Academic journal article Communication Disorders Quarterly

Academic and Social Status of Hearing, Deaf, and Hard of Hearing Students Participating a Co-Enrolled Classroom

Academic journal article Communication Disorders Quarterly

Academic and Social Status of Hearing, Deaf, and Hard of Hearing Students Participating a Co-Enrolled Classroom

Article excerpt

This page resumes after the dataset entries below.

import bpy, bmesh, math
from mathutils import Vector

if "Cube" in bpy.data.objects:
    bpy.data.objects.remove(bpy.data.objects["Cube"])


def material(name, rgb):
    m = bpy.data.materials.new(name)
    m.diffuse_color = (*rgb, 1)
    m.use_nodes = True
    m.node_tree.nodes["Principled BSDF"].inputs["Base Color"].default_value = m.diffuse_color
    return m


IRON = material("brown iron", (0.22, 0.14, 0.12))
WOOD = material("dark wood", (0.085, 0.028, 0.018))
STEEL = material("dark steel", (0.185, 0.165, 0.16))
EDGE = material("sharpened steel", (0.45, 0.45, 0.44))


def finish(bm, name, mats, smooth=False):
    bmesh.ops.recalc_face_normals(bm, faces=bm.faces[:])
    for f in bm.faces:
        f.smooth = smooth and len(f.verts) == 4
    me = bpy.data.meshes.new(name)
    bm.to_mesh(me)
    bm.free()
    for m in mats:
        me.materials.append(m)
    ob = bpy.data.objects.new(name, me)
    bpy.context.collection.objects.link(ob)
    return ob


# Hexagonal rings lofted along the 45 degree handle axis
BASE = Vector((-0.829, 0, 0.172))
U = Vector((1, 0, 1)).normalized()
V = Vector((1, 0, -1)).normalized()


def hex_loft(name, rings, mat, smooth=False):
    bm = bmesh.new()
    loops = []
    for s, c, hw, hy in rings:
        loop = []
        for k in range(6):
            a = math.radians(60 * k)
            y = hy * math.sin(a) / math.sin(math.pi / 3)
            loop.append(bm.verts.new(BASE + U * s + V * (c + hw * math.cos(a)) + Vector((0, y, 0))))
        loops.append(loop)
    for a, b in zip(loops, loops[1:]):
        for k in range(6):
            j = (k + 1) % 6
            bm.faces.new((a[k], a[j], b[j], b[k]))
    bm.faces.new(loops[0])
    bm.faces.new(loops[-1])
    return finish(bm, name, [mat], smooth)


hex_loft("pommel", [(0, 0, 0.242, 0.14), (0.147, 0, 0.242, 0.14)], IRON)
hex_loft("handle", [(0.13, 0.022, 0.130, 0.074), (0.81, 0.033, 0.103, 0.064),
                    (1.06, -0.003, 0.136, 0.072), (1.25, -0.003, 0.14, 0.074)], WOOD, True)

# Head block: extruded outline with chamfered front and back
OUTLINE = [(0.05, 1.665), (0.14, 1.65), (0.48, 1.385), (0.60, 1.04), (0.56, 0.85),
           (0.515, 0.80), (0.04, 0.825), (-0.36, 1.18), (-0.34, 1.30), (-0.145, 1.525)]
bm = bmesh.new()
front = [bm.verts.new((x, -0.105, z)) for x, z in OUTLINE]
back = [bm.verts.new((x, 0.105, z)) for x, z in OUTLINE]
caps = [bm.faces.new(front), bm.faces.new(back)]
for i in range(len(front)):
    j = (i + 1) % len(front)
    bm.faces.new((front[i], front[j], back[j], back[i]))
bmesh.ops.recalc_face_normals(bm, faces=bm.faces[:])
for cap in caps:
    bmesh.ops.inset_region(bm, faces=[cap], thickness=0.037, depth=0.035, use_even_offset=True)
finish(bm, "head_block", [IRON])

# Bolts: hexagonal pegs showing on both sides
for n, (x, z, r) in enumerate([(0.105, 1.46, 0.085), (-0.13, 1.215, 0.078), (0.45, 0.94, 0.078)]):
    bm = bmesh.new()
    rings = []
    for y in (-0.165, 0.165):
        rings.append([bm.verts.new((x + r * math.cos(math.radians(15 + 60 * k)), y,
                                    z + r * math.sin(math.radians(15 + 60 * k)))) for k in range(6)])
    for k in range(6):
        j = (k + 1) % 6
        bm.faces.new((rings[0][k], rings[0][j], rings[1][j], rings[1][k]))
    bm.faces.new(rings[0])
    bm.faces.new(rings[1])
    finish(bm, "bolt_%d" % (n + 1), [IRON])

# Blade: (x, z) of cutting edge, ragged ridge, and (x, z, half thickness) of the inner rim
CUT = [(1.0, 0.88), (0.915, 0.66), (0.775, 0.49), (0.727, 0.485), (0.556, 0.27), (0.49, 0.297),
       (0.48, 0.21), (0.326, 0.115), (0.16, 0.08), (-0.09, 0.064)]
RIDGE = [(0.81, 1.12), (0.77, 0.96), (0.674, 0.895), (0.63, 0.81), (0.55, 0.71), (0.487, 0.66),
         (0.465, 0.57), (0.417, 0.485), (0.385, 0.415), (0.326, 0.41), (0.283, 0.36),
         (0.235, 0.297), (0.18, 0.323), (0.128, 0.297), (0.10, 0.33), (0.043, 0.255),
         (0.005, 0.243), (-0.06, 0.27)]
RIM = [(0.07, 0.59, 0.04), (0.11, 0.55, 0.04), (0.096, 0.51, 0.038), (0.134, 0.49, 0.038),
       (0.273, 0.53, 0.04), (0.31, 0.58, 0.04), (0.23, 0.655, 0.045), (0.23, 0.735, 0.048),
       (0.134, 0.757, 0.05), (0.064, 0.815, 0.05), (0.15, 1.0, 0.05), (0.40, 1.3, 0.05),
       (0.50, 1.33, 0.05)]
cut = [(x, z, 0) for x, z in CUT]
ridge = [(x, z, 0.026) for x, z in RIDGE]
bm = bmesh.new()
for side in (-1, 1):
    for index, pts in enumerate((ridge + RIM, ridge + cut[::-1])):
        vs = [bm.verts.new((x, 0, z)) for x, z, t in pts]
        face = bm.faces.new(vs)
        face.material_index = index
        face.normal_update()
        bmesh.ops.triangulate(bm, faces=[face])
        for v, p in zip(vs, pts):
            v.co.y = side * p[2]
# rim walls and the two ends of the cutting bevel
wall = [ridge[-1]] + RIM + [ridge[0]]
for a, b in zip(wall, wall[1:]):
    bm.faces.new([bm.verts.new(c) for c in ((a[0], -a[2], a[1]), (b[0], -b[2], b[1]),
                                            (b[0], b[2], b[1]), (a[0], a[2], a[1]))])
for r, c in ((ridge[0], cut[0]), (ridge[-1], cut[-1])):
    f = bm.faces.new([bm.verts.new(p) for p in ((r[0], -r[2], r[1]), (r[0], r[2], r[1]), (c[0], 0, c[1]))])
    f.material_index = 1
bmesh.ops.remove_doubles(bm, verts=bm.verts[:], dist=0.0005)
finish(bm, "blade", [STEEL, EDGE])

The researchers examined the communication participation, academic achievement, and social behavior of five Deaf or Hard-of-Hearing (DHH) students, five DHH students with additional disabilities (DHH-D), and 18 nondisabled, hearing peers in a co-enrolled, Grade 3-4-5 combination classroom. DHH students were not significantly different from their hearing peers in communication participation and social behavior. Differences did exist in academic achievement, but DHH students made steady academic progress over 3 years. DHH-D students were significantly different from their hearing peers, but not from their DHH peers in all areas. The finding adds to the data indicating that co-enrollment is a possible model of inclusion for DHH students and also provides initial data about the functioning of DHH-D students.

**********

One of the debates among educators is whether placement in general education classrooms is beneficial academically and socially for students who are Deaf or Hard of Hearing (DHH) (Kluwin & Stinson, 1993). Research indicates that students who are DHH and who are educated in public schools have higher academic achievement scores than those educated in special schools, although the variance in achievement is as likely to be due to student characteristics as it is to educational placement (Allen, 1986). Students in public schools can attend regular classrooms, receive varying amounts of supplemental instruction from a teacher of DHH, or even be enrolled in a separate, self-contained class and receive most of their instruction from a teacher of DHH. For students in public schools, increased time in regular classrooms has been shown to increase academic achievement, presumably due to access to the general curriculum (Kluwin, 1993). At the same time, many students in public schools do not develop close relationships with their hearing peers (Stinson & Antia, 1999; Stinson & Kluwin, 1996) and they report feelings of loneliness. Despite the advantage in academic performance, the presence of social difficulties has led some educators to conclude that a segregated, self-contained, special school setting is a superior education environment to a public school setting because it meets the cultural and linguistic needs of students who are DHH (Baldwin, 1994).

Fortunately, placement in a self-contained or a regular public-school classroom is not the only option for DHH students. Co-enrolled (CE) classrooms represent a promising additional possibility for increasing student social access to peers, as well as increasing achievement (Kirchner, 1994; Kluwin, 1999; Kreimeyer, Crooke, Drye, Egbert, & Klein, 2000). ACE classroom typically consists of an approximately 2:1 ratio of hearing and DHH students. A team of two teachers, a general education teacher and a teacher of DHH students, collaborate to provide instruction. In many CE classrooms, the teachers and students frequently use both spoken English and sign language. Students who are DHH have the benefit of the presence of a teacher who is fluent in sign language, a general education teacher who is skilled in delivering grade-level curriculum, and access to both DHH and hearing peers. Stinson and Kluwin (2003) observed that CE programming "appears to work well with dedicated and motivated staff when there are sufficient numbers of deaf students to create a viable free-standing program" (Stinson & Kluwin, 2003; p. 59). Although CE programs appear to provide academic and social benefits to DHH students, Kluwin (1999) notes that insufficient data have been collected to demonstrate positive academic and social outcomes, and suggests that additional research is needed.

One purpose of this study is to document the performance of DHH students in a CE classroom in the areas of classroom communication participation, academic achievement, and social behavior. In addition, the research documents the performance of students who are DHH and are classified as having additional disabilities (DHH-D), specifically learning disabilities, language impairment, and mental retardation, and compares their performance with the performance of their DHH and hearing peers in the CE classroom. …

Search by... Author
Show... All Results Primary Sources Peer-reviewed

Oops!

An unknown error has occurred. Please click the button below to reload the page. If the problem persists, please try again in a little while.